Rosenberg said, “As members of T3, the teens will learn computational thinking, expand their creativity, and obtain meaningful work experience that could lead to internships and, eventually, jobs.”

That goal is particularly important in light of the fact that in the United States, 500,000 teens with ASD will reach adulthood over the next decade, and 90 percent of adults with autism are unemployed or underemployed.

TKU, which is based at the Tandon School of Engineering and includes faculty and students of the Tisch School of the Arts and the Steinhardt School of Culture, Education, and Human Development, is part of NYU’s Ability Project, which fosters collaboration between individuals with disabilities, engineers, designers, educators, and speech and occupational therapists, with the goal of developing adaptive and assistive technologies.

"We at Tandon are tremendously proud of our partnership with Tech Kids Unlimited,” Dean Katepalli Sreenivasan said. “Beth Rosenberg's program is a vital component of our culture of inclusion and public service at Tandon, and our students gain tremendous experience from interacting with her students. TKU is a life-changing program for kids who learn differently, and we share in celebrating their success."

Note: Images available at http://dam.poly.edu/?c=1875&k=823dbb597b

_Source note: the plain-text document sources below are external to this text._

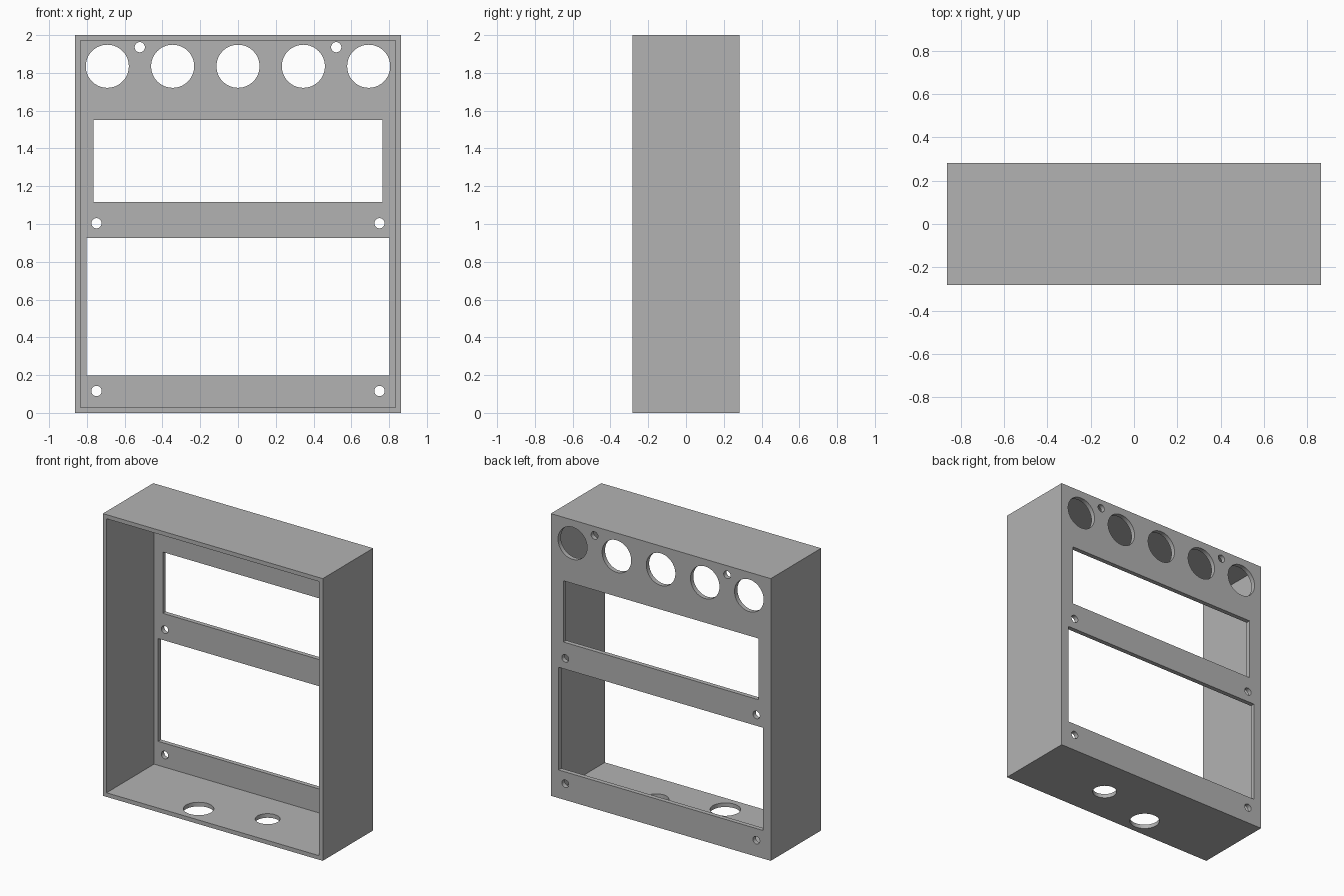
import bpy
import math

default = bpy.data.objects.get("Cube")
if default:
    bpy.data.objects.remove(default, do_unlink=True)

W, D, H = 0.862, 0.282, 2.0   # half width, half depth, height
WALL = 0.029
BACK = 0.032                  # thickness of the back panel

grey = bpy.data.materials.new("plain grey")
grey.use_nodes = True
colour = (0.448, 0.448, 0.448, 1)
grey.diffuse_color = colour
grey.node_tree.nodes["Principled BSDF"].inputs["Base Color"].default_value = colour


def box(name, x0, x1, y0, y1, z0, z1):
    centre = ((x0 + x1) / 2, (y0 + y1) / 2, (z0 + z1) / 2)
    bpy.ops.mesh.primitive_cube_add(size=1, location=centre)
    ob = bpy.context.object
    ob.name = name
    ob.scale = (x1 - x0, y1 - y0, z1 - z0)
    bpy.ops.object.transform_apply(location=True, rotation=True, scale=True)
    ob.data.materials.append(grey)
    return ob


def cylinder(name, radius, location, along_y):
    bpy.ops.mesh.primitive_cylinder_add(
        vertices=64, radius=radius, depth=0.2, location=location,
        rotation=(math.pi / 2 if along_y else 0, 0, 0))
    ob = bpy.context.object
    ob.name = name
    ob.data.materials.append(grey)
    return ob


def cut(target, cutter):
    cutter.hide_render = True
    mod = target.modifiers.new("cut", "BOOLEAN")
    mod.operation = "DIFFERENCE"
    mod.solver = "EXACT"
    mod.object = cutter
    bpy.context.view_layer.objects.active = target
    bpy.ops.object.modifier_apply(modifier=mod.name)
    bpy.data.objects.remove(cutter, do_unlink=True)


# Open-fronted case
case = box("case", -W, W, -D, D, 0, H)
cut(case, box("cavity", -W + WALL, W - WALL, -D - 0.1, D - BACK, WALL, H - WALL))

# Two rectangular windows in the back panel
for half, low, high in ((0.764, 1.116, 1.55), (0.802, 0.199, 0.927)):
    cut(case, box("window", -half, half, D - 0.1, D + 0.1, low, high))

# Row of five large round openings
for i in range(-2, 3):
    cut(case, cylinder("dial_hole", 0.114, (i * 0.346, D, 1.835), True))

# Mirrored screw holes
for x, z in ((0.52, 1.936), (0.749, 1.004), (0.749, 0.116)):
    for side in (-1, 1):
        cut(case, cylinder("screw_hole", 0.027, (side * x, D, z), True))

# Two cable holes through the floor
cut(case, cylinder("large_cable_hole", 0.098, (-0.21, -0.141, 0), False))
cut(case, cylinder("small_cable_hole", 0.08, (0.242, -0.014, 0), False))

# Smooth hole walls, crisp edges
bpy.ops.object.select_all(action="DESELECT")
case.select_set(True)
bpy.context.view_layer.objects.active = case
bpy.ops.object.shade_smooth_by_angle(angle=math.radians(30))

About the NYU Tandon School of Engineering
The NYU Tandon School of Engineering dates to 1854, when the New York University School of Civil Engineering and Architecture as well as the Brooklyn Collegiate and Polytechnic Institute (widely known as Brooklyn Poly) were founded. Their successor institutions merged in January 2014 to create a comprehensive school of education and research in engineering and applied sciences, rooted in a tradition of invention, and entrepreneurship and dedicated to furthering technology in service to society. In addition to its main location in Brooklyn, NYU Tandon collaborates with other schools within the country’s largest private research university and is closely connected to engineering programs in NYU Abu Dhabi and NYU Shanghai. It operates business incubators in downtown Manhattan and Brooklyn and an award-winning online graduate program. 

Learn more about: Beth Rosenberg